Keith, Haines; Valdivieso, Maria
University of Reading, UNITED KINGDOM

The primary purpose of the present work is to assess the degree of consistency between global air-sea flux data sets, both those based on satellite products and those based on atmosphere and ocean reanalysis. So far we have analyzed the homogeneity and closure of the reanalysis-based flux products, and compared them with model independent products including the Objectively Analyzed Ocean-Atmosphere Fluxes (OAFlux, Yu et al., 2008) combined with net shortwave and longwave data from the International Satellite Cloud Climatology Project (ISCCP, Zhang et al., 2004) over the satellite era from 1993 through 2009. Most reanalyses show a positive imbalance in global surface heating with an ensemble-mean of 5 Wm-2 over the 17 year period, decreasing steadily after 2003-2004 when more ocean observations are available. This is far smaller than the 25 Wm-2 global heat flux imbalance in OAFlux+ISCCP product, which has been attributed to too strong amplitude of shortwave radiation. A comparison of the spatial flux maps reveals that the main discrepancies between available products are located across the tropical Pacific, the WBCs and in the Southern Ocean. The resulting implied northward heat transports show a large range of estimates among products which are due to a combination of flux bias and oceanic heat storage, although bias and storage effects cannot be separated so far.
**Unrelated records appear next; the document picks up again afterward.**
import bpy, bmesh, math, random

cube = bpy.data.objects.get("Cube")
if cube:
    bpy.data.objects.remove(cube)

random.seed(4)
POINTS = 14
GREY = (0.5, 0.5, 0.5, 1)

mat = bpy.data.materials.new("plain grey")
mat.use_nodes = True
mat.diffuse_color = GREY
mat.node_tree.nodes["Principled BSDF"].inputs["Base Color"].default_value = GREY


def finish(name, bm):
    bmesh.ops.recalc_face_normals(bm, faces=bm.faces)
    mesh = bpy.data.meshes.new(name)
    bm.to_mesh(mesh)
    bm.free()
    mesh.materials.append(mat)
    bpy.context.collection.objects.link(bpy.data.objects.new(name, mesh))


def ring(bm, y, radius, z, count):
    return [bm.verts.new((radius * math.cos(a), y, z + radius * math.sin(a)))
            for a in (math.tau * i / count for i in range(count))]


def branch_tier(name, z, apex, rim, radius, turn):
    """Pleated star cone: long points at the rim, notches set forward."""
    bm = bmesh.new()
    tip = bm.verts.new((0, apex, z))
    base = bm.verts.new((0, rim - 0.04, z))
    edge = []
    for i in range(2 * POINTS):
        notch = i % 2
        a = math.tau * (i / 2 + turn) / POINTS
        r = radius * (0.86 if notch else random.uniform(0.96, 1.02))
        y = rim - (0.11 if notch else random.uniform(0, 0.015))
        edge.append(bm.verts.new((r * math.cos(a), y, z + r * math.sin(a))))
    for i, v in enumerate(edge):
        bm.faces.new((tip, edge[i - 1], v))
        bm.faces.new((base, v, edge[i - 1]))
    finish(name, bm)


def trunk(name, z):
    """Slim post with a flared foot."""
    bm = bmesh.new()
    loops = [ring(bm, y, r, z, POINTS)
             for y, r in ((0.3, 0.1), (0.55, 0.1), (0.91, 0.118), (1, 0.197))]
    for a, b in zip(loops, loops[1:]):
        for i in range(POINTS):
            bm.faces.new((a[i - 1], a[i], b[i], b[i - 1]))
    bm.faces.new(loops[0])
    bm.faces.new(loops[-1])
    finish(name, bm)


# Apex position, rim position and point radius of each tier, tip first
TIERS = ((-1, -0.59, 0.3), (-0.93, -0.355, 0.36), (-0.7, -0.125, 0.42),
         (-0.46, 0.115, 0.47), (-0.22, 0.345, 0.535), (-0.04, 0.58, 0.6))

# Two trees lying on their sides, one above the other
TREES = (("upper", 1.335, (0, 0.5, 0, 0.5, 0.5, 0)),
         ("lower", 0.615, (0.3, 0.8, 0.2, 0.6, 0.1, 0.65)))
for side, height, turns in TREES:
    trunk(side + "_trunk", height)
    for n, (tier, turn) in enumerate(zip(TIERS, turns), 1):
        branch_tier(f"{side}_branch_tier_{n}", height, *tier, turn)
Local ground truth comparisons using in situ buoy data are now underway and reveal that mean values from ocean/coupled reanalysis-based fluxes are systematically low compared to ISCCP+OAFlux data, although variability on seasonal to interannual timescales is generally in good agreement. Ongoing work is now looking at additional satellite based products and at individual flux components representing radiative and turbulent transfers.